What is celiac disease?
Celiac disease is an autoimmune disorder, where the immune system attacks and destroys healthy cells by mistake. People with celiac disease (CD) are extremely sensitive to gluten, a protein found in wheat, rye, barley and oats.
When an individual with CD consumes gluten, their immune system reacts aberrantly, causing severe damage to the lining of the small intestine, and a variety of health complications.
The consumption of gluten is not needed for an accurate result from this genetic analysis. A simple mouth swab DNA sample is all that is required.
Almost all people with celiac disease have at least one genetic risk allele in their HLA genes. This DNA test detects nucleotide changes that occur in the three CD-associated alleles of the HLA-DQA1 and HLA-DQB1 genes (HLA-DQA1*05, HLA-DQB1*02, HLA-DQB1*0302).
These CD-associated variants can also pair together to form proteins known as DQ2 and DQ8. The presence or absence of these variants gives an indication of the risk of gluten sensitivity and CD.
The risk of CD is extremely low if none of these CD-associated alleles are present.
|Patient Genotype (celiac-associated alleles present)||Celiac Disease Risk|
|DQ2 and DQ8||1:7|
|DQ2 and Homozygous HLA-DQB1*02||1:10|
|DQ2 and DQ2||1:10|
|DQ8 and DQ8||1:12|
|DQ8 and HLA-DQB1*02||1:24|
|No HLA celiac-associated alleles detected||Not at risk of developing celiac disease, less than 1:2518|
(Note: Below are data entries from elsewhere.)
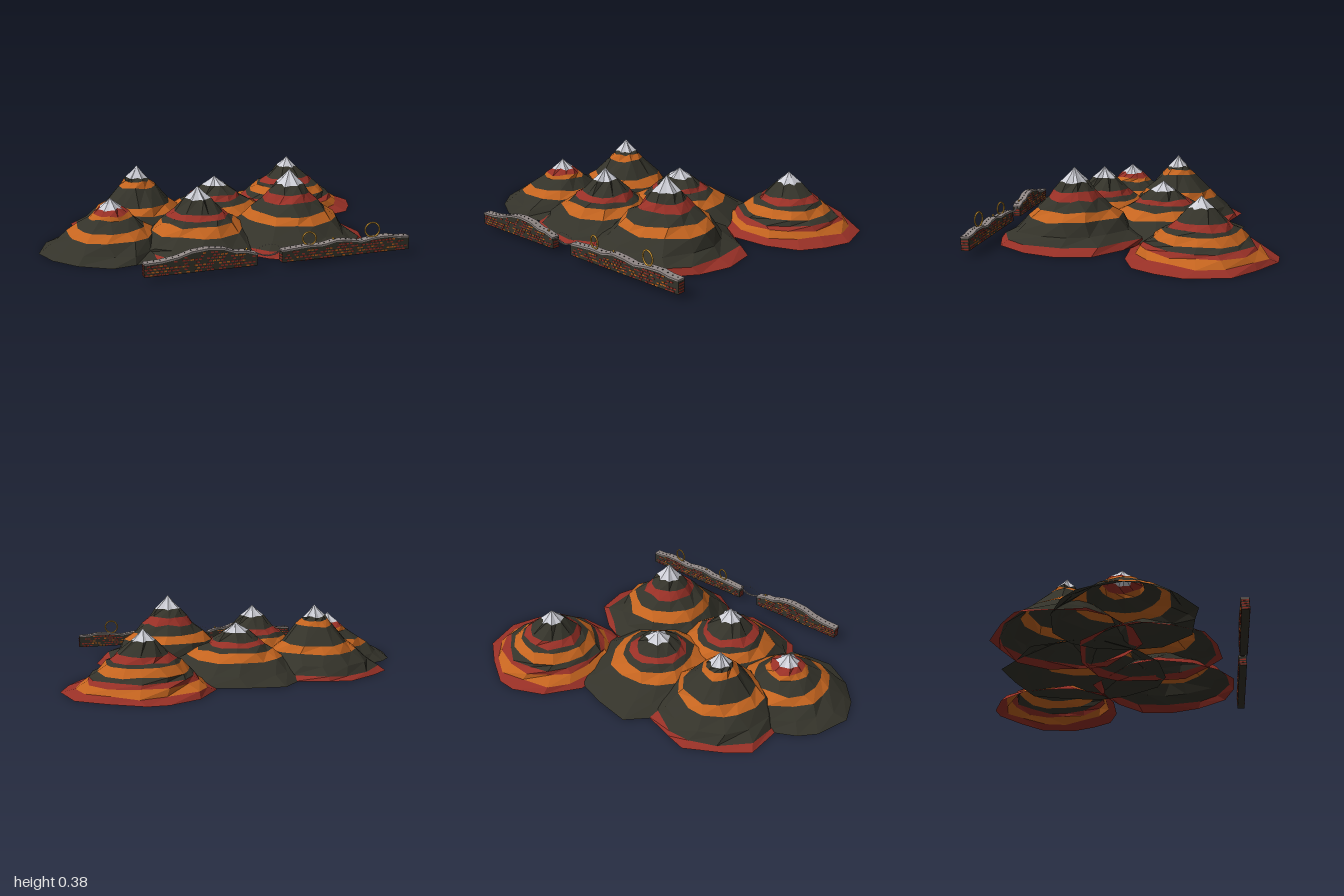
import * as THREE from 'three';
import { mergeGeometries } from 'three/addons/utils/BufferGeometryUtils.js';

const mat = (name, color, side = THREE.FrontSide) =>
  Object.assign(new THREE.MeshStandardMaterial({ color, side }), { name });

const M = {
  dark: mat('dark rock', 0x34332a, THREE.DoubleSide),
  red: mat('red clay', 0x983026, THREE.DoubleSide),
  orange: mat('orange clay', 0xc4641f, THREE.DoubleSide),
  snow: mat('snow', 0xcfd0d8, THREE.DoubleSide),
  stone: mat('grey stone', 0x918886),
  gold: mat('gold', 0xcf9a38),
};

// Seeded random numbers
let seed = 7;
const rnd = () => (seed = (seed * 16807) % 2147483647) / 2147483647;
const jitter = (amount) => (rnd() * 2 - 1) * amount;

function add(parent, name, geometry, material) {
  const mesh = new THREE.Mesh(geometry, material);
  mesh.name = name;
  parent.add(mesh);
  return mesh;
}

// Straight interpolation through [position, value] pairs
function lerpTable(table, t) {
  for (let i = 1; i < table.length; i++) {
    const [a, va] = table[i - 1], [b, vb] = table[i];
    if (t <= b) return va + (vb - va) * Math.max(0, (t - a) / (b - a));
  }
  return table[table.length - 1][1];
}

// Faceted skin between an upper and a lower ring
function ringBand(upper, lower) {
  const pos = [];
  const n = upper.length;
  for (let i = 0; i < n; i++) {
    const j = (i + 1) % n;
    for (const v of [lower[i], upper[i], lower[j], lower[j], upper[i], upper[j]]) pos.push(...v);
  }
  const g = new THREE.BufferGeometry();
  g.setAttribute('position', new THREE.Float32BufferAttribute(pos, 3));
  g.computeVertexNormals();
  return g;
}

// Share of the height against share of the base radius
const SLOPE = [[0, 1], [0.16, 0.8], [0.27, 0.68], [0.33, 0.6], [0.5, 0.44], [0.6, 0.35], [0.8, 0.14], [1, 0]];

// Mountain of coloured strata; each band is [outer radius, colour]
function mountain({ x, z, height, radius, bands }, index) {
  const group = new THREE.Group();
  group.name = 'mountain' + (index + 1);
  group.position.set(x, 0, z);
  const sides = 14;
  const ring = (r, flute = 0) => Array.from({ length: sides }, (_, i) => {
    const base = r >= radius;
    const a = (i + jitter(0.22)) / sides * Math.PI * 2;
    const rr = r * (1 + jitter(0.07) + (i % 2 ? flute : -flute));
    const y = base ? 0 : height * lerpTable(SLOPE, r / radius) + jitter(0.006);
    return [Math.cos(a) * rr, Math.max(0, y), Math.sin(a) * rr];
  });

  // Fluted snow cap
  const snowLine = ring(bands[0][0], 0.12);
  const middle = snowLine.map(([px, py, pz]) => [px * 0.45, py + (height - py) * 0.5, pz * 0.45]);
  const tip = snowLine.map(() => [0, height, 0]);
  add(group, 'snowCap', mergeGeometries([ringBand(tip, middle), ringBand(middle, snowLine)]), M.snow);

  // Strata below the snow
  let upper = snowLine;
  bands.slice(1).forEach(([r, colour], i) => {
    const lower = ring(r);
    add(group, colour + 'Stratum' + (i + 1), ringBand(upper, lower), M[colour]);
    upper = lower;
  });
  return group;
}

const MOUNTAINS = [
  { x: 0.32, z: 0.3, height: 0.385, radius: 0.41, bands: [[0.068, 'snow'], [0.11, 'dark'], [0.145, 'red'],
    [0.2, 'dark'], [0.25, 'orange'], [0.31, 'dark'], [0.365, 'dark'], [0.41, 'red']] },
  { x: 0.605, z: -0.4, height: 0.305, radius: 0.385, bands: [[0.06, 'snow'], [0.13, 'dark'], [0.165, 'red'],
    [0.19, 'dark'], [0.24, 'orange'], [0.27, 'dark'], [0.29, 'red'], [0.335, 'orange'], [0.385, 'red']] },
  { x: -0.63, z: 0.15, height: 0.265, radius: 0.375, bands: [[0.06, 'snow'], [0.095, 'red'], [0.115, 'orange'],
    [0.185, 'dark'], [0.235, 'orange'], [0.3, 'dark'], [0.375, 'dark']] },
  { x: -0.18, z: 0.24, height: 0.315, radius: 0.385, bands: [[0.062, 'snow'], [0.13, 'dark'], [0.165, 'red'],
    [0.195, 'dark'], [0.25, 'orange'], [0.31, 'dark'], [0.355, 'dark'], [0.385, 'red']] },
  { x: -0.41, z: -0.17, height: 0.36, radius: 0.375, bands: [[0.055, 'snow'], [0.07, 'dark'], [0.1, 'orange'],
    [0.19, 'dark'], [0.235, 'orange'], [0.29, 'dark'], [0.345, 'dark'], [0.375, 'red']] },
  { x: 0.04, z: -0.14, height: 0.275, radius: 0.44, bands: [[0.065, 'snow'], [0.125, 'dark'], [0.155, 'red'],
    [0.2, 'dark'], [0.265, 'orange'], [0.35, 'dark'], [0.44, 'dark']] },
];

const WALL = { z: 0.742, depth: 0.042, bottom: 0.027 };

const box = (w, h, d, x, y, z) => new THREE.BoxGeometry(w, h, d).translate(x, y, z);

// Strip of the wall outline pulled out to a depth
function extrudeOutline(points, depth) {
  const shape = new THREE.Shape(points.map(([x, y]) => new THREE.Vector2(x, y)));
  return new THREE.ExtrudeGeometry(shape, { depth, bevelEnabled: false }).translate(0, 0, WALL.z - depth / 2);
}

// Brick wall with a wavy stone path on top
function wall(name, top) {
  const group = new THREE.Group();
  group.name = name;
  const x0 = top[0][0], x1 = top[top.length - 1][0];
  add(group, 'wallBody', extrudeOutline([[x0, WALL.bottom], [x1, WALL.bottom], ...[...top].reverse()], WALL.depth), M.dark);
  const raised = top.map(([x, y]) => [x, y + 0.008]).reverse();
  add(group, 'stonePath', extrudeOutline([...top, ...raised], WALL.depth + 0.003), M.stone);

  // Rows of thin bricks on both faces and both ends
  const bricks = { red: [], orange: [] };
  const rowHeight = 0.014, width = 0.02;
  for (let row = 0; row < 8; row++) {
    const y = WALL.bottom + (row + 0.5) * rowHeight;
    for (let x = x0 + width / 2 + (row % 2) * width / 2; x < x1 - width / 2; x += width) {
      if (y + rowHeight / 2 > lerpTable(top, x)) continue;
      const pick = rnd();
      if (pick < 0.25) continue;
      const list = pick < 0.78 ? bricks.red : bricks.orange;
      for (const s of [-1, 1]) list.push(box(width - 0.005, 0.007, 0.003, x, y, WALL.z + s * WALL.depth / 2));
    }
    for (const [x, limit] of [[x0, top[0][1]], [x1, top[top.length - 1][1]]])
      if (y + rowHeight / 2 < limit) bricks.red.push(box(0.003, 0.007, WALL.depth - 0.006, x, y, WALL.z));
  }
  for (const colour in bricks) add(group, colour + 'Bricks', mergeGeometries(bricks[colour]), M[colour]);

  // Small studs along the path
  const studs = [];
  for (let x = x0 + 0.02; x < x1 - 0.01; x += 0.03)
    studs.push(box(0.004, 0.004, 0.004, x, lerpTable(top, x) + 0.009, WALL.z));
  add(group, 'pathStuds', mergeGeometries(studs), M.dark);
  return group;
}

export function createModel() {
  const model = new THREE.Group();
  model.name = 'mountainRange';
  MOUNTAINS.forEach((m, i) => model.add(mountain(m, i)));

  model.add(wall('rightWall', [[-0.6, 0.085], [-0.52, 0.088], [-0.44, 0.1], [-0.37, 0.122], [-0.29, 0.13],
    [-0.21, 0.122], [-0.15, 0.1], [-0.1, 0.098], [-0.04, 0.08]]));
  model.add(wall('leftWall', [[0.09, 0.082], [0.16, 0.087], [0.23, 0.092], [0.31, 0.09], [0.38, 0.105],
    [0.45, 0.1], [0.52, 0.088], [0.6, 0.1], [0.68, 0.102], [0.73, 0.092], [0.79, 0.09]]));

  // Sagging plank bridge between the walls
  const planks = [];
  for (let i = 0; i < 14; i++) {
    const t = (i + 0.5) / 14;
    planks.push(box(0.007, 0.004, 0.014, -0.04 + t * 0.13, 0.085 - 0.02 * Math.sin(t * Math.PI), WALL.z));
  }
  add(model, 'bridgePlanks', mergeGeometries(planks), M.stone);

  // Beads arching over the bridge
  const beads = [];
  for (let i = 0; i < 9; i++) {
    const t = i / 8;
    beads.push(new THREE.SphereGeometry(0.0025, 8, 6)
      .translate(-0.04 + t * 0.13, 0.1 + 0.022 * Math.sin(t * Math.PI), WALL.z));
  }
  add(model, 'bridgeBeads', mergeGeometries(beads), M.stone);

  // Gold hoops and lone coins on the path
  for (const [x, y, r, turn] of [[0.24, 0.13, 0.033, 0.25], [0.588, 0.143, 0.037, 0.2]]) {
    const hoop = add(model, 'goldHoop', new THREE.TorusGeometry(r, 0.0045, 8, 28), M.gold);
    hoop.position.set(x, y, WALL.z);
    hoop.rotation.y = -turn;
  }
  for (const [x, y] of [[-0.09, 0.11], [0.37, 0.118]])
    add(model, 'coin', new THREE.SphereGeometry(0.006, 12, 8), M.gold).position.set(x, y, WALL.z);

  return model;
}
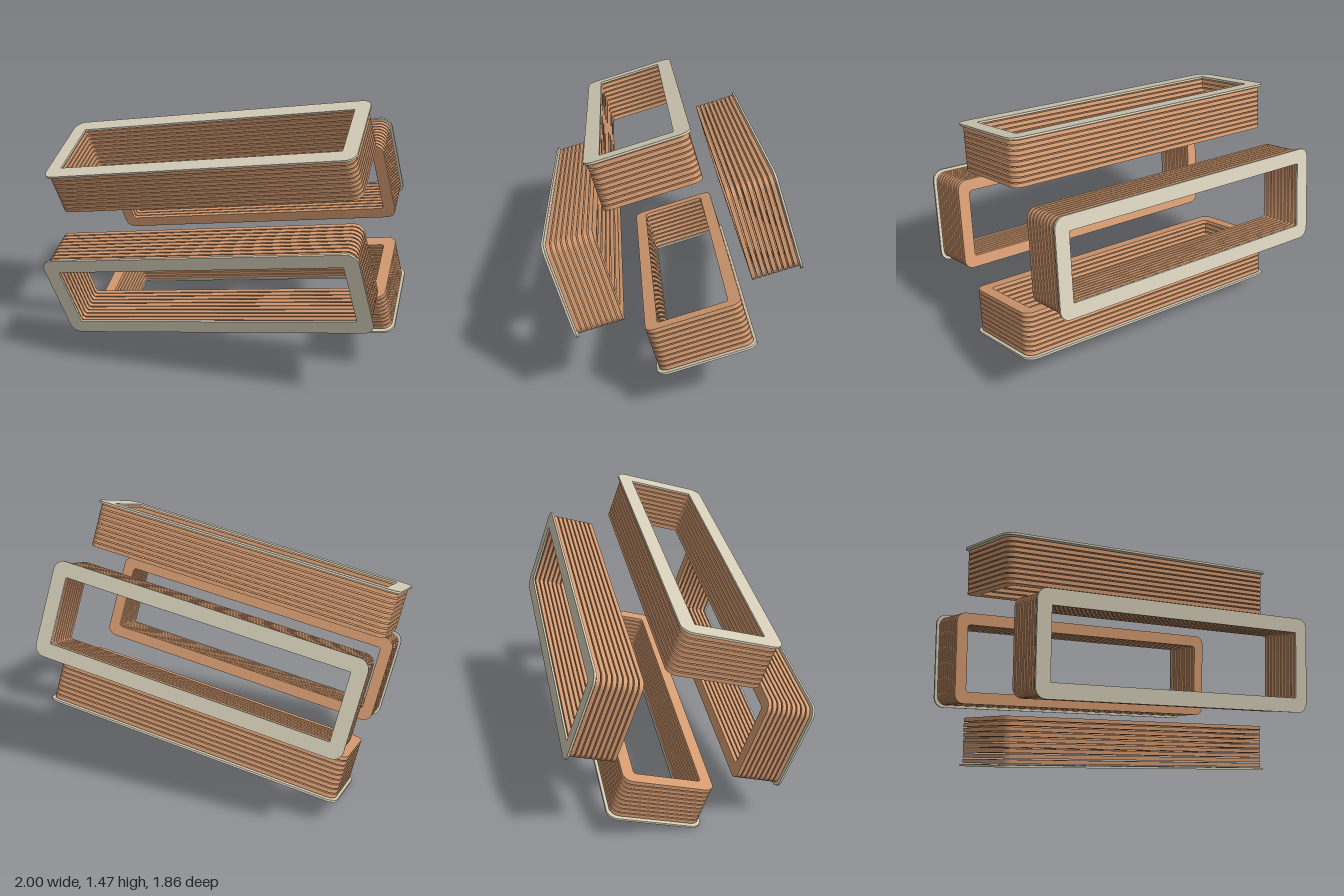
import * as THREE from 'three';
import { toCreasedNormals } from 'three/addons/utils/BufferGeometryUtils.js';

const copper = new THREE.MeshStandardMaterial({ color: 0xd69c72 });
copper.name = 'copper';
const ivory = new THREE.MeshStandardMaterial({ color: 0xd6ceb8 });
ivory.name = 'ivory';

// Rounded rectangle outline, given half length, half width and corner radius
function roundedRect(path, l, w, r) {
  path.moveTo(-l + r, -w);
  path.lineTo(l - r, -w);
  path.absarc(l - r, -w + r, r, -Math.PI / 2, 0);
  path.lineTo(l, w - r);
  path.absarc(l - r, w - r, r, 0, Math.PI / 2);
  path.lineTo(-l + r, w);
  path.absarc(-l + r, w - r, r, Math.PI / 2, Math.PI);
  path.lineTo(-l, -w + r);
  path.absarc(-l + r, -w + r, r, Math.PI, Math.PI * 1.5);
  return path;
}

// Flat rectangular ring lying in XY, extruded along +z
function frameGeometry(l, w, r, border, innerR, depth) {
  const shape = roundedRect(new THREE.Shape(), l, w, r);
  shape.holes.push(roundedRect(new THREE.Path(), l - border, w - border, innerR));
  const g = new THREE.ExtrudeGeometry(shape, { depth, bevelEnabled: false, curveSegments: 8 });
  return toCreasedNormals(g, 0.6);
}

export function createModel() {
  const LENGTH = 0.828, WIDTH = 0.252; // half sizes of an end plate
  const TOP = 0.56, BOTTOM = 0.317;    // distances from the central axis
  const PLATE = 0.011, LAYERS = 9, GAP = 0.006;
  const pitch = (TOP - PLATE - BOTTOM) / LAYERS;

  const plateGeo = frameGeometry(LENGTH, WIDTH, 0.055, 0.077, 0.004, PLATE);
  const layerGeo = frameGeometry(LENGTH - 0.013, WIDTH - 0.013, 0.05, 0.062, 0.015, pitch - GAP);

  const model = new THREE.Group();
  model.name = 'coilSet';

  // Four identical coils around the long axis
  const names = ['frontCoil', 'topCoil', 'backCoil', 'bottomCoil'];
  names.forEach((name, i) => {
    const coil = new THREE.Group();
    coil.name = name;

    const plate = new THREE.Mesh(plateGeo, ivory);
    plate.name = 'endPlate';
    plate.position.z = TOP - PLATE;
    coil.add(plate);

    // Stacked copper windings with narrow gaps
    for (let k = 0; k < LAYERS; k++) {
      const layer = new THREE.Mesh(layerGeo, copper);
      layer.name = 'windingLayer' + (k + 1);
      layer.position.z = BOTTOM + k * pitch;
      coil.add(layer);
    }
    coil.rotation.x = -i * Math.PI / 2;
    model.add(coil);
  });

  // The whole set is tilted in space
  model.rotation.set(THREE.MathUtils.degToRad(19.5), THREE.MathUtils.degToRad(31.5), 0);
  model.position.y = 0.74;

  const root = new THREE.Group();
  root.name = 'model';
  root.add(model);
  return root;
}
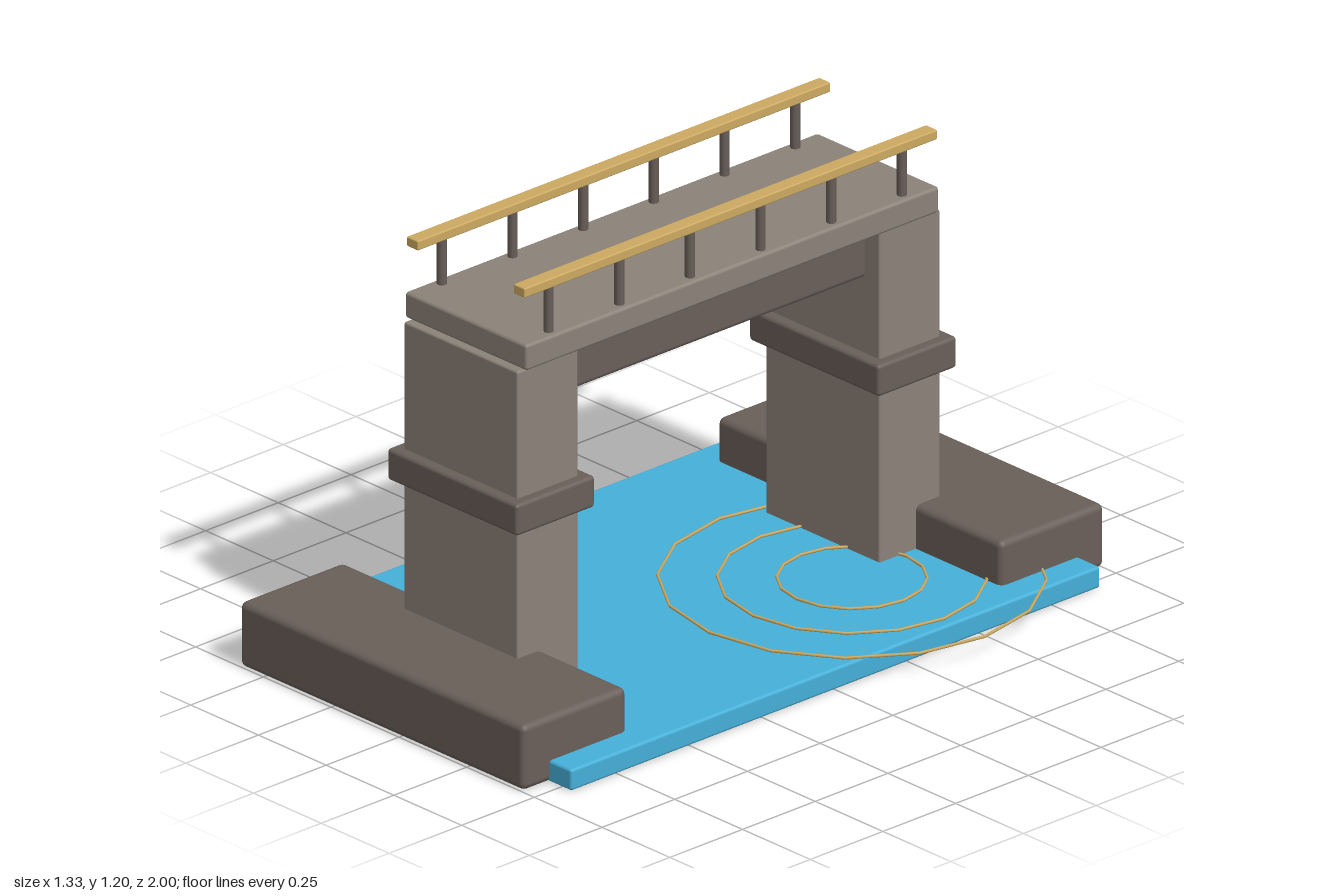
import * as THREE from 'three';
import { RoundedBoxGeometry } from 'three/addons/geometries/RoundedBoxGeometry.js';

const CX = -0.065; // centre line of the bridge

export function createModel() {
  const mat = (name, color) => {
    const m = new THREE.MeshStandardMaterial({ color });
    m.name = name;
    return m;
  };
  const stone = mat('light stone', 0x8c8279);
  const darkStone = mat('dark stone', 0x6a5f59);
  const gold = mat('gold', 0xcdaa62);
  const water = mat('water blue', 0x46b0d9);

  const model = new THREE.Group();
  model.name = 'bridge';

  // Softly bevelled block given by its width, y range and z range
  const block = (name, material, width, y0, y1, z0, z1, bevel, x = CX) => {
    const geo = new RoundedBoxGeometry(width, y1 - y0, z1 - z0, 2, bevel);
    const mesh = new THREE.Mesh(geo, material);
    mesh.name = name;
    mesh.position.set(x, (y0 + y1) / 2, (z0 + z1) / 2);
    model.add(mesh);
    return mesh;
  };

  // Water slab
  block('water', water, 1.21, 0.001, 0.06, -0.91, 0.91, 0.008);

  // Banks, pillars and pillar bands at both ends
  for (const s of [1, -1]) {
    const end = s > 0 ? 'front' : 'back';
    const base = s > 0 ? 0 : 0.004;
    const span = (a, b) => (s > 0 ? [a, b] : [-b, -a]);
    block(end + 'Bank', darkStone, 1.05, base, 0.18, ...span(0.643, 1), 0.018);
    block(end + 'Pillar', stone, 0.42, base, 0.972, ...span(0.518, 0.727), 0.006);
    block(end + 'PillarBand', darkStone, 0.48, 0.535, 0.622, ...span(0.487, 0.757), 0.01);
  }

  // Deck and the beam below it
  block('deck', stone, 0.45, 0.973, 1.045, -0.71, 0.71, 0.009);
  block('beam', darkStone, 0.34, 0.838, 0.975, -0.515, 0.515, 0.014);

  // Railings
  const postGeo = new THREE.CylinderGeometry(0.013, 0.013, 0.14, 8);
  for (const s of [1, -1]) {
    const x = CX + s * 0.197;
    const side = s > 0 ? 'left' : 'right';
    block(side + 'Rail', gold, 0.042, 1.173, 1.2, -0.71, 0.71, 0.004, x);
    for (let i = 0; i < 6; i++) {
      const post = new THREE.Mesh(postGeo, darkStone);
      post.name = side + 'Post' + (i + 1);
      post.position.set(x, 1.107, 0.608 - i * 0.243);
      model.add(post);
    }
  }

  // Ripple rings on the water
  [0.19, 0.34, 0.49].forEach((radius, i) => {
    const ring = new THREE.Mesh(new THREE.TorusGeometry(radius, 0.004, 6, 16), gold);
    ring.name = 'ripple' + (i + 1);
    ring.rotation.x = Math.PI / 2;
    ring.position.set(0.17, 0.064, -0.4);
    model.add(ring);
  });

  return model;
}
- Constipation and/or diarrhea
- Appetite changes
- Pale or bloody stools
- Nausea and vomiting